In Canada, there are two majors:
CN Rail (TSX: CNR) – Very large network from Prince Rupert and Vancouver on the Pacific to the St. Lawrence River and Halifax to the Atlantic and New Orleans to the Gulf of Mexico.
CP Rail (TSX: CP) – From Vancouver to the St. Lawrence River.
The railways trade at roughly the same valuations – very roughly, around 16-20 times earnings, depending on the company. There are reasons for these earnings differentials, mainly balance sheet factors.
Comparing CNR and CP, CP rail appears to be a tad cheaper right now, but both are relatively expensive for what you are purchasing – a utility-type company that will continue to be very profitable in the future as energy prices increase. They will once again decrease in valuation when the physical amount of goods in the economy slows down, like things did in the second half of 2008.
Although both companies are well run and profitable, they are classic examples of such companies that you would not want to invest in unless if you wanted to invest a huge amount of money in them for the purposes of stability. Even then, one would think that waiting for the next recession would give you a better entry point.
Apparently ocean freight rates for various commodities are tumbling simply because of the supply of vessels available to transport such goods.
I know very little about the ocean freight industry other than that internationally based companies, such as Dryships (Nasdaq: DRYS) have exhibited considerable volatility as the market has boomed and now crashed.
The big difference between ocean shipping and land shipping is that inexpensive freight transit can only be performed by railways, while oceans are only limited by the number of ships you can manufacture and port facilities. Trucking is not commercially competitive with rail freight (except for delivery to the “last mile”) and as energy prices continue to rise, rail will continue to be very relevant in the future.
The two large Canadian companies in this space are CN Rail (TSX: CNR) and CP Rail (TSX: CP), both of which are trading at healthy, but not ridiculously overpriced valuations.
CN Rail reported their Q3-2010 result; it indicates they have recovered well from the economic crisis.
Although CN’s equity price is relatively high in terms of the cash they are able to deliver to shareholders (most notably they are spending about $300M/year above the rate they are amortizing), there are worse places to put “stable” cash – the equity trades more like a bond. This is another example of when people talk about “asset classes” that you cannot just put a blanket on “Canadian equity” and consider every share of every corporation to have the same risk/reward characteristic.
In terms of the actual numbers, the business was able to generate about $2.78 per share of free cash flow over the past 9 months.

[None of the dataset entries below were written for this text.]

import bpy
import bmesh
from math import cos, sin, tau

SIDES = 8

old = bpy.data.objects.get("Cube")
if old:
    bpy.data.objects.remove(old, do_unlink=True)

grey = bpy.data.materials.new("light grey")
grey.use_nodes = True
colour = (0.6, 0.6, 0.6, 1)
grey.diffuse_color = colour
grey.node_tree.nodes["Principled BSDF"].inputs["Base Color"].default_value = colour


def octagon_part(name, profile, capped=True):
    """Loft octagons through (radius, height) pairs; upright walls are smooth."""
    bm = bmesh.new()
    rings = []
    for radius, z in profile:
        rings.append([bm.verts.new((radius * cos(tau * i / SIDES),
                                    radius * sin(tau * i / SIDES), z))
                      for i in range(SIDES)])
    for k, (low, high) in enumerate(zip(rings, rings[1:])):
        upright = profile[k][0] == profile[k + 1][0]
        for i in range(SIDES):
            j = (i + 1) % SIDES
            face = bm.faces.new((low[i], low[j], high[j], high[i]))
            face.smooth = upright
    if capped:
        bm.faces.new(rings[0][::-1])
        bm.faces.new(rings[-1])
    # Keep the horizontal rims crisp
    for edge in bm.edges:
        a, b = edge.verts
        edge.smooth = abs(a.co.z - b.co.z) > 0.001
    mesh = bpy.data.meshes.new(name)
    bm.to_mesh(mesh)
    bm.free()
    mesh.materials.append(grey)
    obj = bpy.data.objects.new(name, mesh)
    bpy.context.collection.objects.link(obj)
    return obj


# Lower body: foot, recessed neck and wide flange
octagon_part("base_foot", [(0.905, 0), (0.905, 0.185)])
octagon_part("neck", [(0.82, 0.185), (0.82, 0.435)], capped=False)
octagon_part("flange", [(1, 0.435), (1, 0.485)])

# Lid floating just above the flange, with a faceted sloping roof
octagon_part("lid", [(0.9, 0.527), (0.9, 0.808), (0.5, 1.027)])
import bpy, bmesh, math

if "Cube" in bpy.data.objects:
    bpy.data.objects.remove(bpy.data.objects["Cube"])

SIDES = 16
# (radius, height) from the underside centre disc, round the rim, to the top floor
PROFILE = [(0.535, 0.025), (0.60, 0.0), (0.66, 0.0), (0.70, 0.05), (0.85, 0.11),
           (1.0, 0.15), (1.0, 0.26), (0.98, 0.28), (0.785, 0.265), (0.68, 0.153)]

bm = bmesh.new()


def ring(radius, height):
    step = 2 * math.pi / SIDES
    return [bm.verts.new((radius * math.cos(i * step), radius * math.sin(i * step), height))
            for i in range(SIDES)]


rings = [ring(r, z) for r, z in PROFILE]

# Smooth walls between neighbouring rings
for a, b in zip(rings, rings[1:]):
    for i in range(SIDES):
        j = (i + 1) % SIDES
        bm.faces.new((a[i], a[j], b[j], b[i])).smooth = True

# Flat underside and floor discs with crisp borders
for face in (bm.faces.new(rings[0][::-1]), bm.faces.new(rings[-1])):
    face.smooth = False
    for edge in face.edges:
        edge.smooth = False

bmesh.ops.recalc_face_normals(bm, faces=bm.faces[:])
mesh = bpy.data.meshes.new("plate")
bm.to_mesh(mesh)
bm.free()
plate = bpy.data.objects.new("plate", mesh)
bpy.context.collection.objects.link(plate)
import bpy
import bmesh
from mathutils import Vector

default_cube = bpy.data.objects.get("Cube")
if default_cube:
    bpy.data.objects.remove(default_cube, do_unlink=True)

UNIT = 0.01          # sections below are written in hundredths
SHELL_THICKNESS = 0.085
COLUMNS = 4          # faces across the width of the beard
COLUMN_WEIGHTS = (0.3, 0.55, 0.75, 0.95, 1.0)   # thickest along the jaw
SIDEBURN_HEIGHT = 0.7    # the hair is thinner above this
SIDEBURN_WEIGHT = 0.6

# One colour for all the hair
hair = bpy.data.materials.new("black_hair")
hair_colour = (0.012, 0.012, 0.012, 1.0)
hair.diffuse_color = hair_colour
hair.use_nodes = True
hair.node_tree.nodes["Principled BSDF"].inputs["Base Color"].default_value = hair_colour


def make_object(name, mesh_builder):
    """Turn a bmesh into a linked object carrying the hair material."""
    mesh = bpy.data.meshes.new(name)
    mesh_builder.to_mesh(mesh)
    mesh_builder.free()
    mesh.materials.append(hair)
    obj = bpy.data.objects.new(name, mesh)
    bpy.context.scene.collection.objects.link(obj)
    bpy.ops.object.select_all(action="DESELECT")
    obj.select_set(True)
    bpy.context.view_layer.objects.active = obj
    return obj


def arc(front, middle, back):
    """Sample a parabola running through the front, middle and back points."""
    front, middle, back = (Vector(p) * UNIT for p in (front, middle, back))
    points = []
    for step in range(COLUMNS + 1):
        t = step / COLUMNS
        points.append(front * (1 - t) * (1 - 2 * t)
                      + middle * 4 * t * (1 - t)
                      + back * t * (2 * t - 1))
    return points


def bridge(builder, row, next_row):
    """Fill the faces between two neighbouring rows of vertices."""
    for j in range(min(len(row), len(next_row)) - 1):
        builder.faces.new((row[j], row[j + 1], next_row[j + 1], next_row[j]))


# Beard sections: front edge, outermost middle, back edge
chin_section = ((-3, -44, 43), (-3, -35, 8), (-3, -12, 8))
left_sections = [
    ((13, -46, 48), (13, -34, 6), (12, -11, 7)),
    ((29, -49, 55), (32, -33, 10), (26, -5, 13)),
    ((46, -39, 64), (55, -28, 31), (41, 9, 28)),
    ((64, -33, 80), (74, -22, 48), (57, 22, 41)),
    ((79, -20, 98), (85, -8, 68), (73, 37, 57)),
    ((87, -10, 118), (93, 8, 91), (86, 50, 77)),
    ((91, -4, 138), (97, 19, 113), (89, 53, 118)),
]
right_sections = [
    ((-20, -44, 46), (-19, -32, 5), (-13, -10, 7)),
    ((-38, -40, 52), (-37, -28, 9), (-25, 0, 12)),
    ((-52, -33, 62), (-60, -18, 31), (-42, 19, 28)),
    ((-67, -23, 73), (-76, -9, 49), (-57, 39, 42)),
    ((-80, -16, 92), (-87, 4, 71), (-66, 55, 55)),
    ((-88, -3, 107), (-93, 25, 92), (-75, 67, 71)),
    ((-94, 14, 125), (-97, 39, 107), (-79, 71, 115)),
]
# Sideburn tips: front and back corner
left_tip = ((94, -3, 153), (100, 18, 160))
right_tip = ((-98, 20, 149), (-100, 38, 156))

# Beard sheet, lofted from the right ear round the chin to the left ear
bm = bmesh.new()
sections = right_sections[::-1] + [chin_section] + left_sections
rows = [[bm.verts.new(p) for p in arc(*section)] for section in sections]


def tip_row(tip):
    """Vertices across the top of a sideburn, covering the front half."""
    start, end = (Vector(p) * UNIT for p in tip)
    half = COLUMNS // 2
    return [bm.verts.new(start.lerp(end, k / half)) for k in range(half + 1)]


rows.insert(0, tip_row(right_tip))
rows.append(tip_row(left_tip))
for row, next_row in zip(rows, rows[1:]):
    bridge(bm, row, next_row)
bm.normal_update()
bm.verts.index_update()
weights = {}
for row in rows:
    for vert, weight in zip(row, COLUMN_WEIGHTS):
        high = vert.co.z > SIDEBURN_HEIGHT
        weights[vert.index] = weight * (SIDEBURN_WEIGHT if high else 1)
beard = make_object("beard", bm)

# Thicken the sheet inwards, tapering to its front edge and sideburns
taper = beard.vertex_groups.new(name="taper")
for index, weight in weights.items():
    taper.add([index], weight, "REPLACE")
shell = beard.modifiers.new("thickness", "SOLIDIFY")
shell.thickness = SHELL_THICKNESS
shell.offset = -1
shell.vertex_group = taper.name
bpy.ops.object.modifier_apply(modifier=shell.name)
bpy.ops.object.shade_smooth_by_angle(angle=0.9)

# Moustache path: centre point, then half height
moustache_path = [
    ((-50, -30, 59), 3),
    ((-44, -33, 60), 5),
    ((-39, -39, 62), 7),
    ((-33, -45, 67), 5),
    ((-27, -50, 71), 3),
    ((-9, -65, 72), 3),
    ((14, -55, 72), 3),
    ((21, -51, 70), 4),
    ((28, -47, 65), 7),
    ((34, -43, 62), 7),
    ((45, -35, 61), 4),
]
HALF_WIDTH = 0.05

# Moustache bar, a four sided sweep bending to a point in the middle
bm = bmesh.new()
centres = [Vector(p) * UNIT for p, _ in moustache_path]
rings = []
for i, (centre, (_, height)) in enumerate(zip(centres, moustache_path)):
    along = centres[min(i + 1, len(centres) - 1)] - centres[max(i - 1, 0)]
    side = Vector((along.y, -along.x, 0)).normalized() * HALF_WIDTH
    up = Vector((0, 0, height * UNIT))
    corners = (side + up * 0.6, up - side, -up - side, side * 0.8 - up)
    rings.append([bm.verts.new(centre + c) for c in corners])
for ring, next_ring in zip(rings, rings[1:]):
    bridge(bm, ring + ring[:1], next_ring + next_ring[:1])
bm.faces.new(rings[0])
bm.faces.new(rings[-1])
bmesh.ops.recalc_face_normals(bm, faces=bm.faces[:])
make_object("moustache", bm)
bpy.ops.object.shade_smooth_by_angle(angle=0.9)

Annualized, this is about $3.71 in free cash, on top of a $67 equity price justifies the “relatively high” remark with respect to valuation.
Despite the high price (which is very near all-time highs), it is likely that CN’s total return over the next 10 years will outperform the equivalent Canadian 10-year bond, which yields 2.74%. The railways (CN and CP Rail) will likely be successful cash generating entities as long as Canada and the USA remain politically stable, and also are a benefactor of high energy prices – freight rail competes very well against trucking when it comes to goods movement.
Unlike most utilities, all railways have one very valuable piece of paper which is impossible to obtain – the right of way in major urban centres. If you were to give somebody $100 billion from scratch and got them to construct a railway, there is no way you could transform that capital into an income-bearing instrument that would yield better than the government bond. One of those reasons is property acquisition and track right of way – something Warren Buffet was thinking about when he bought out Burlington Northern. The only way you’d be able to get any sort of reasonable return is just to buy the railway outright, but even then the government could step in, citing “national interests”.